Central Bank Governor, Mr. Kwesi Amissah-Arthur, has tasked policy makers in the sub-region to invest in building institutions that promote the growth of capital markets and fiscal accountability to enhance resource mobilization for investment.
Speaking at a regional course on financial programming and policies in Accra, Mr. Amissah-Arthur urged policy makers to hold firm and implement appropriate monetary and fiscal policies as well as structural reforms to ensure macroeconomics and financial stability.
‘’We must pay particular attention to macro prudential regulatory matters and financial stability issues, macroeconomic management of remittances and other capital flows as well as public financial management reforms’’, he said.
The two-week course, which is being attended by more than 30 officials from central bank and other public sector agencies from The Gambia, Ghana, Liberia, Nigeria and Sierra Leone, is organized by the West African Institute for Financial and Economic Management (WAIFEM) and the International Monetary Fund (IMF) Institute.
Governor Amissah-Arthur suggested to the participants to use financial programming to formulate an internally constituent set of macroeconomic policies that are aimed at maintaining or improving economic performance while strengthening macroeconomic stability.
He cautioned that when financial regulators wanted to address any macro-economic imbalances, they must take into account the impact of those measures on all sector of economy and the potential overall economic, political and socio-economic repercussions.
‘’Any macro-economic imbalance should be overcome through an integrated approach by implementing appropriate monetary, fiscal, exchange rate, trade and income policies, as well as structural measures including public sector reform, financial sector reform and price liberalisation or adjustment’’.

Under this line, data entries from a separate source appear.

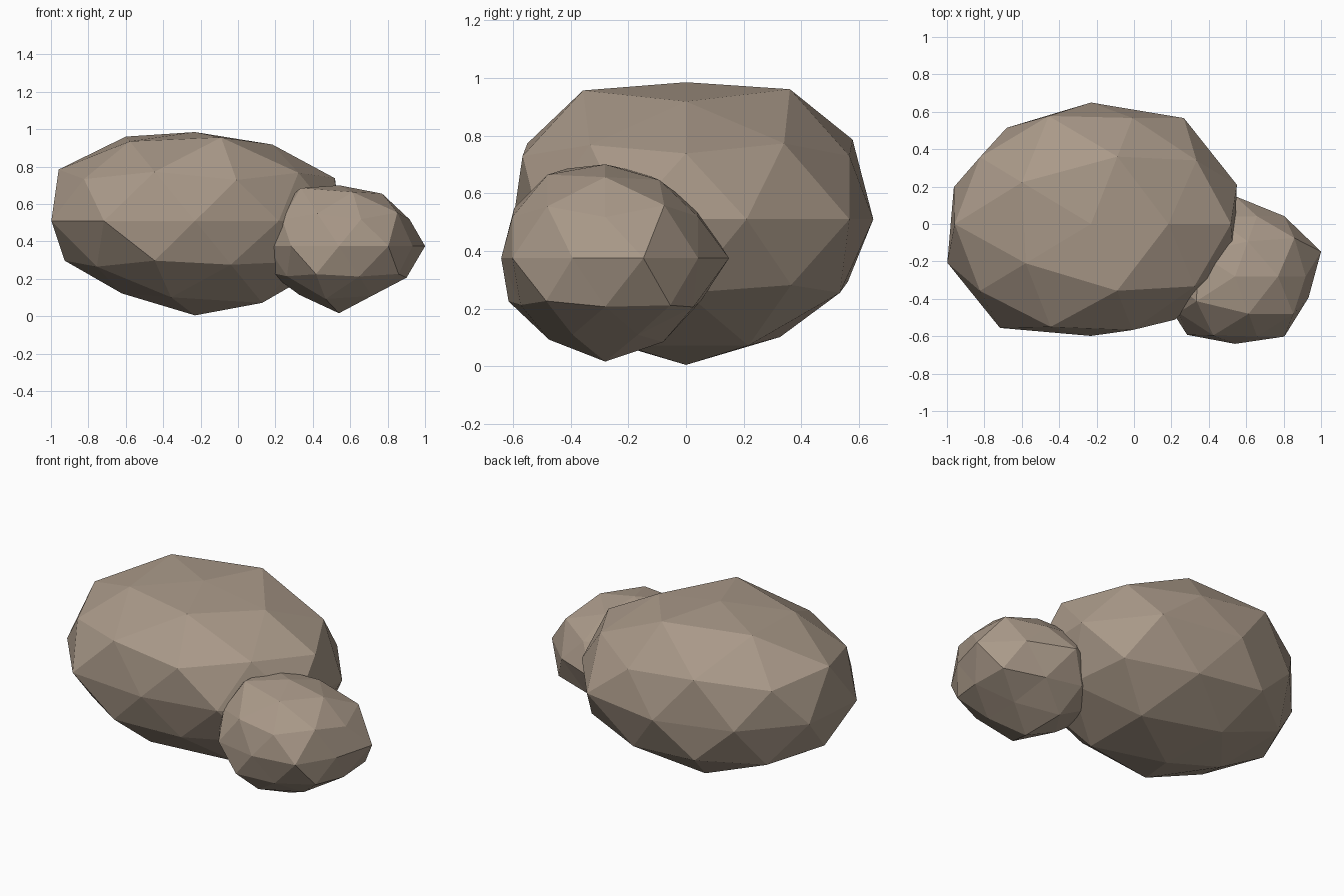
import bpy, bmesh, math

stone = bpy.data.materials.new("stone")
stone.diffuse_color = (0.40, 0.32, 0.25, 1)


def rock(name, centre, scale, radii):
    """Low-poly icosphere; radii push each vertex in or out, ring by ring from the bottom up."""
    bm = bmesh.new()
    bmesh.ops.create_icosphere(bm, subdivisions=2, radius=1)

    def ring_order(v):
        angle = round(math.degrees(math.atan2(v.co.y, v.co.x))) % 360
        return (round(v.co.z, 1), angle)

    for v, r in zip(sorted(bm.verts, key=ring_order), radii):
        v.co = [c + u * s * r for c, u, s in zip(centre, v.co, scale)]
    mesh = bpy.data.meshes.new(name)
    bm.to_mesh(mesh)
    bm.free()
    mesh.materials.append(stone)
    obj = bpy.data.objects.new(name, mesh)
    bpy.context.collection.objects.link(obj)
    return obj


# Large boulder
rock("large_rock", (-0.23, 0, 0.51), (0.82, 0.68, 0.50), [
    1.01,
    1.03, 0.96, 0.91, 0.96, 1.03,
    0.97, 0.97, 0.95, 0.93, 0.89,
    1.02, 0.97, 0.95, 0.95, 0.97,
    1.0, 1.03, 0.955, 0.935, 0.94, 0.985, 1.01, 0.88, 0.93, 0.98,
    1.02, 0.98, 1.0, 1.0, 0.98,
    1.0, 1.05, 1.045, 1.0, 0.98,
    0.96, 1.06, 1.06, 1.0, 1.05,
    0.95])

# Small boulder leaning into it
rock("small_rock", (0.54, -0.28, 0.375), (0.44, 0.39, 0.332), [
    1.08,
    0.94, 1.03, 0.92, 1.0, 0.94,
    0.965, 0.97, 0.97, 0.92, 0.93,
    1.1, 1.0, 0.95, 1.01, 1.0,
    1.1, 1.02, 1.1, 1.0, 1.0, 0.92, 0.99, 0.925, 1.02, 0.94,
    0.96, 0.97, 0.97, 0.95, 0.97,
    1.05, 1.0, 0.95, 1.0, 1.03,
    0.995, 0.96, 1.05, 1.1, 1.025,
    0.98])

He said in spite of the three decades of reforms, the economies of the sub region were still characterized by macroeconomic imbalances that manifest in rising unemployment, high inflation and huge external imbalances.
According to him, several exogenous factors continued to complicate economic policy-making in many of the economies. ‘’On the balance however, the past year, 2011, has largely been a year of success for most countries in Sub Sahara Africa. At 5.25 per cent, average growth for the region has been impressive despite the 2008-2009 global economic crisis. Diversification of our economies is increasing with consumer markets, manufacturing and services growth steadily’’.
The International Monetary Fund’s most recent forecast for Sub- Saharan Africa anticipates average growth of 5.5 per cent in 2012, and a number of individual economies in West Africa are expected to exceed the seven per cent mark. Nigeria is expected to grow at 6.6 per cent while Ghana, Cote d’Ivoire and Liberia are expected to have growth rates of 7.3, 8.5 and 9.4 per cent respectively, while Sierra Leone is forecast to grow by 5.4 per cent in 2012 propelled by the iron ore mining operations.
The major drives of the region’s growth in 2012 are expected to come from domestic factors, particularly consumer demand, the emergence of investment in the consumer market and growth driven by the telecoms sectors, particularly the mobile front. On the other hand, the primary external driver of growth in the region could continue to be high commodity prices, particularly for oil and gas. Despite dropping significantly from the 2008 high of $150, they continued to hover around the US$100 mark, due to strong demand from China and India.
Nevertheless, the looming risk of a renewed global slowdown as a result of Europe’s sovereign debt crisis presents policy makers in the 2008-09 shock, with a daunting challenge in the year ahead.
Director-General of WAIFEM, Professor Akpan H. Ekpo, is confident that the topics covered in the course will enhance the capacity of economists and policy makers to analyse economic developments, diagnose imbalances in the economy, make accurate forecasts and recommend appropriate policies.
The two-week course is aimed at enhancing participant’s understanding of macroeconomics and financial policies, and particularly how to design an appropriate set of policy measures in the context of a comprehensive macroeconomic adjustment programme. The course covers principal features of the main macroeconomic sectors, namely, the real, external, fiscal and monetary sectors and the interrelationships and dependency among economic sectors.